_Work request_
Go through the entries and copy every line that has the string "name" in it.

-=-=-=-=-

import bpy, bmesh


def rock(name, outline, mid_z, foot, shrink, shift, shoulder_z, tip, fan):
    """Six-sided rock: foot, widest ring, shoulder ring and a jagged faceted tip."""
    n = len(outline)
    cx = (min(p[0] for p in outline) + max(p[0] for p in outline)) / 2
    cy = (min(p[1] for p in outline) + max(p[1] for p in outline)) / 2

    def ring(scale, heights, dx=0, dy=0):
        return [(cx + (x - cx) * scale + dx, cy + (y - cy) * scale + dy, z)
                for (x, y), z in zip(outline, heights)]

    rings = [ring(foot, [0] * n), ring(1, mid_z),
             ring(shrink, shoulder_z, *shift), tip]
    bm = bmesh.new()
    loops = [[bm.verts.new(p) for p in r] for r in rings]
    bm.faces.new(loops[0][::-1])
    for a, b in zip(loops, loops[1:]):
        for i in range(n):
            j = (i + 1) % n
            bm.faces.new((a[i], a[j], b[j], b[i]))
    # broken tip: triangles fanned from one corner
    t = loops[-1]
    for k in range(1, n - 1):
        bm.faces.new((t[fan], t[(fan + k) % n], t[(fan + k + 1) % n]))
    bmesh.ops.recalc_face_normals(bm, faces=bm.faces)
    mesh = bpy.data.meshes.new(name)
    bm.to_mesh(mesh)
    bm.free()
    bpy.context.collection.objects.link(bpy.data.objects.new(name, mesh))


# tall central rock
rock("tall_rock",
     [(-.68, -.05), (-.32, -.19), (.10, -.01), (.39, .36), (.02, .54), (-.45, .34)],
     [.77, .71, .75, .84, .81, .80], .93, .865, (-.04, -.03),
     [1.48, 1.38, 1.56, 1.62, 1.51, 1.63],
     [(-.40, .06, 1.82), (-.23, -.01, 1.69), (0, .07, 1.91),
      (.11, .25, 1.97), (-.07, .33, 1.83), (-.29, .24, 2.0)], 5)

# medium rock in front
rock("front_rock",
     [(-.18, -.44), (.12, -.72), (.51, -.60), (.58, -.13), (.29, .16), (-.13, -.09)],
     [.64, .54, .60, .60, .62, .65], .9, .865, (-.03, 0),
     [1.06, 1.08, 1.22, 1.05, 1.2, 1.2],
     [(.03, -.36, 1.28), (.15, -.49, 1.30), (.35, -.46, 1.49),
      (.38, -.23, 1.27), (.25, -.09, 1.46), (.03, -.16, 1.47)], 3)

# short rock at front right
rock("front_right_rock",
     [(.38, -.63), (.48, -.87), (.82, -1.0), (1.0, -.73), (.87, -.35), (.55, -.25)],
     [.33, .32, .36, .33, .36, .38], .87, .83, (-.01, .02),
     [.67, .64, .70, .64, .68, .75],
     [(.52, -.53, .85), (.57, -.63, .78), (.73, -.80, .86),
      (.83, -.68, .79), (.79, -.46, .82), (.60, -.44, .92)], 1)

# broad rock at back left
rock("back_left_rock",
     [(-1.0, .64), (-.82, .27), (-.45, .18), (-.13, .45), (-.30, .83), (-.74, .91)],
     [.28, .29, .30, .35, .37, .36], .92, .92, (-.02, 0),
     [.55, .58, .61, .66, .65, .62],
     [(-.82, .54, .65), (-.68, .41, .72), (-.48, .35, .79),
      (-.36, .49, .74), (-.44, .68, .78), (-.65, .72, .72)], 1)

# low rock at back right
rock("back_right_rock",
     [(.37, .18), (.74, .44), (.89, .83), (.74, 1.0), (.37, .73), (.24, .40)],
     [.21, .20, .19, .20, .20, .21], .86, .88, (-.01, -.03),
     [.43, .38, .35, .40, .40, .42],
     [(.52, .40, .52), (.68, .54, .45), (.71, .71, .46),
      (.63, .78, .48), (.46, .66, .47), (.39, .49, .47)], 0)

-=-=-=-=-

_Your solution_
def rock(name, outline, mid_z, foot, shrink, shift, shoulder_z, tip, fan):
    mesh = bpy.data.meshes.new(name)
    bpy.context.collection.objects.link(bpy.data.objects.new(name, mesh))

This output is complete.